The labelling patterns did not differ: the main products of CO2 fixation were malate and aspartate. Small amounts of radioactivity appeared also in acids of the tricarboxylic-acid cycle and their transamination products. Since the capacity of epidermis to assimilate CO2 is known to reside in the guard cells, we can state that guard cells continuously take up CO2 if present, and are thus able to recognize the presence of CO2 in their environment at all times.

Epidermal samples exposed to 14CO2 in the light contained only small amounts of radioactive 3-phosphoglyceric acid (3-PGA) and sugar phosphates, or none at all.

Epidermal samples from Commelina communis did not contain labelled 3-PGA if all adhering mesophyll cells had been removed before exposure to 14CO2. Homogenates of clean epidermal strips of Commelina communis were able to convert exogenous ribulose diphosphate to 3-PGA at a low rate, but could not catalyze the conversion of exogenous ribulose-5-phosphate to ribulose diphosphate.

Guard cells of Commelina communis, and probably also those of Tulipa gesneriana, appear not to possess the reductive pentosephosphate pathway, despite the presence of chloroplasts. In such species, the guard cells will have to rely on import in order to maintain their carbon balance.
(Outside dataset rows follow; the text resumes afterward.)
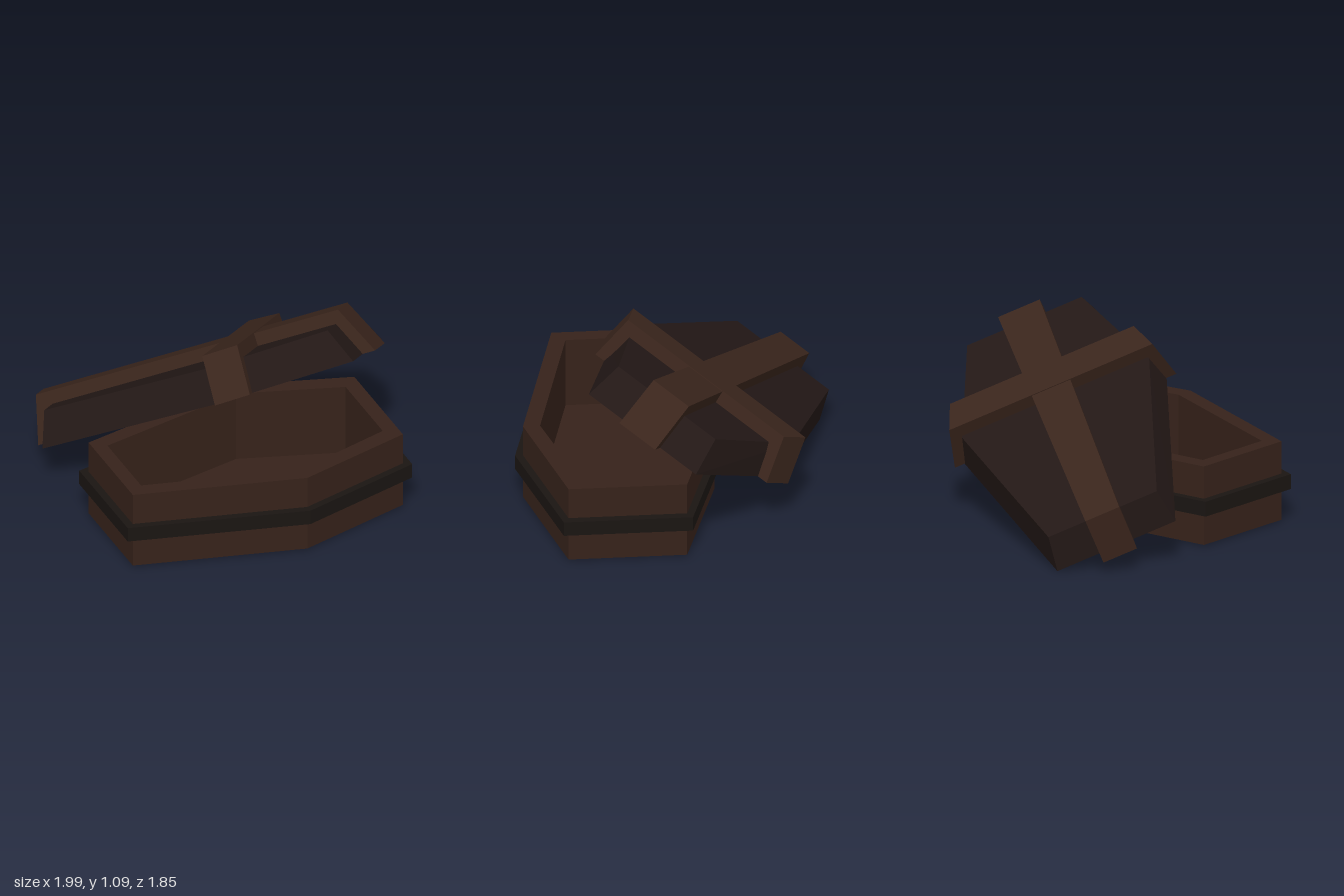
import * as THREE from 'three';

const material = (color) => new THREE.MeshStandardMaterial({ color });
const bodyWood = material(0x36221a);
const lidWood = material(0x231816);
const strapWood = material(0x3a251c);
const bandWood = material(0x1a1512);

// Symmetric six-sided outline from three [x, halfWidth] stations
const ring = (stations, y) => [
  ...stations.map(([x, h]) => new THREE.Vector3(x, y, h)),
  ...[...stations].reverse().map(([x, h]) => new THREE.Vector3(x, y, -h)),
];

// Flat-faced skin through successive rings, optionally closed at both ends
function loft(rings, capped) {
  const pos = [];
  const tri = (...pts) => pts.forEach((p) => pos.push(p.x, p.y, p.z));
  const n = rings[0].length;
  for (let k = 0; k < rings.length - 1; k++) {
    for (let i = 0; i < n; i++) {
      const j = (i + 1) % n;
      const [a, b, c, d] = [rings[k][i], rings[k][j], rings[k + 1][j], rings[k + 1][i]];
      tri(a, b, c);
      tri(a, c, d);
    }
  }
  if (capped) {
    const first = rings[0], last = rings[rings.length - 1];
    for (let i = 1; i < n - 1; i++) {
      tri(first[0], first[i + 1], first[i]);
      tri(last[0], last[i], last[i + 1]);
    }
  }
  const g = new THREE.BufferGeometry();
  g.setAttribute('position', new THREE.Float32BufferAttribute(pos, 3));
  g.computeVertexNormals();
  return g;
}

// Bent strap: a U-shaped profile extruded to a width, then adjusted by a rule
function strapGeometry(profile, width, rule) {
  const shape = new THREE.Shape(profile.map(([x, y]) => new THREE.Vector2(x, y)));
  const g = new THREE.ExtrudeGeometry(shape, { depth: width, bevelEnabled: false });
  rule(g);
  g.computeVertexNormals();
  return g;
}

function add(parent, name, geometry, mat) {
  const mesh = new THREE.Mesh(geometry, mat);
  mesh.name = name;
  parent.add(mesh);
  return mesh;
}

export function createModel() {
  const model = new THREE.Group();
  model.name = 'openCoffin';

  // Hollow box
  const base = new THREE.Group();
  base.name = 'base';
  base.position.z = 0.325;
  model.add(base);
  const outer = [[-0.865, 0.31], [0.12, 0.548], [0.81, 0.34]];
  const inner = [[-0.78, 0.235], [0.12, 0.45], [0.72, 0.26]];
  add(base, 'body', loft([
    ring(outer, 0.01), ring(outer, 0.485), ring(inner, 0.485), ring(inner, 0.045),
  ], true), bodyWood);

  // Band around the box
  const bandOuter = [[-0.91, 0.34], [0.12, 0.593], [0.855, 0.37]];
  add(base, 'band', loft([
    ring(outer, 0.2), ring(bandOuter, 0.2), ring(bandOuter, 0.29), ring(outer, 0.29),
  ], false), bandWood);

  // Lid frame: x runs foot to head, y out of the top, z across
  const lid = new THREE.Group();
  lid.name = 'lid';
  const along = new THREE.Vector3(0.822, 0.355, 0.445).normalize();
  const up = new THREE.Vector3(-0.566, 0.372, 0.737).cross(along).normalize();
  const across = along.clone().cross(up);
  lid.quaternion.setFromRotationMatrix(new THREE.Matrix4().makeBasis(along, up, across));
  lid.position.set(-0.79, 0.138, -0.61);
  model.add(lid);

  // Bevelled shell with a recessed underside
  const rim = [[0, 0.366], [1.123, 0.625], [1.909, 0.392]];
  const top = [[0.07, 0.336], [1.115, 0.58], [1.81, 0.355]];
  const recess = [[0.098, 0.268], [1.123, 0.513], [1.806, 0.296]];
  add(lid, 'lidShell', loft([
    ring(recess, 0.16), ring(recess, 0), ring(rim, 0), ring(top, 0.207),
  ], true), lidWood);

  // Lengthwise strap, slightly wider towards the head
  add(lid, 'longStrap', strapGeometry([
    [-0.085, 0], [0.005, 0], [0.08, 0.195], [1.8, 0.195],
    [1.9, 0], [1.985, 0], [1.846, 0.283], [-0.01, 0.283],
  ], 1, (g) => {
    const p = g.attributes.position;
    for (let i = 0; i < p.count; i++) {
      p.setZ(i, (p.getZ(i) - 0.5) * (0.21 + 0.026 * p.getX(i)));
    }
  }), strapWood);

  // Cross strap, its ends following the narrowing sides
  add(lid, 'crossStrap', strapGeometry([
    [-0.687, 0], [-0.6, 0], [-0.55, 0.19], [0.55, 0.19],
    [0.6, 0], [0.687, 0], [0.63, 0.288], [-0.63, 0.288],
  ], 0.2, (g) => {
    g.rotateY(Math.PI / 2);
    const p = g.attributes.position;
    for (let i = 0; i < p.count; i++) {
      p.setZ(i, p.getZ(i) - Math.sign(p.getZ(i)) * 0.3 * p.getX(i));
    }
    g.translate(1.13, 0, 0);
  }), strapWood);

  return model;
}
Earlier findings of photosynthetic reduction of CO2 by epidermal tissues were probably obtained with samples that were contaminated with mesophyll cells.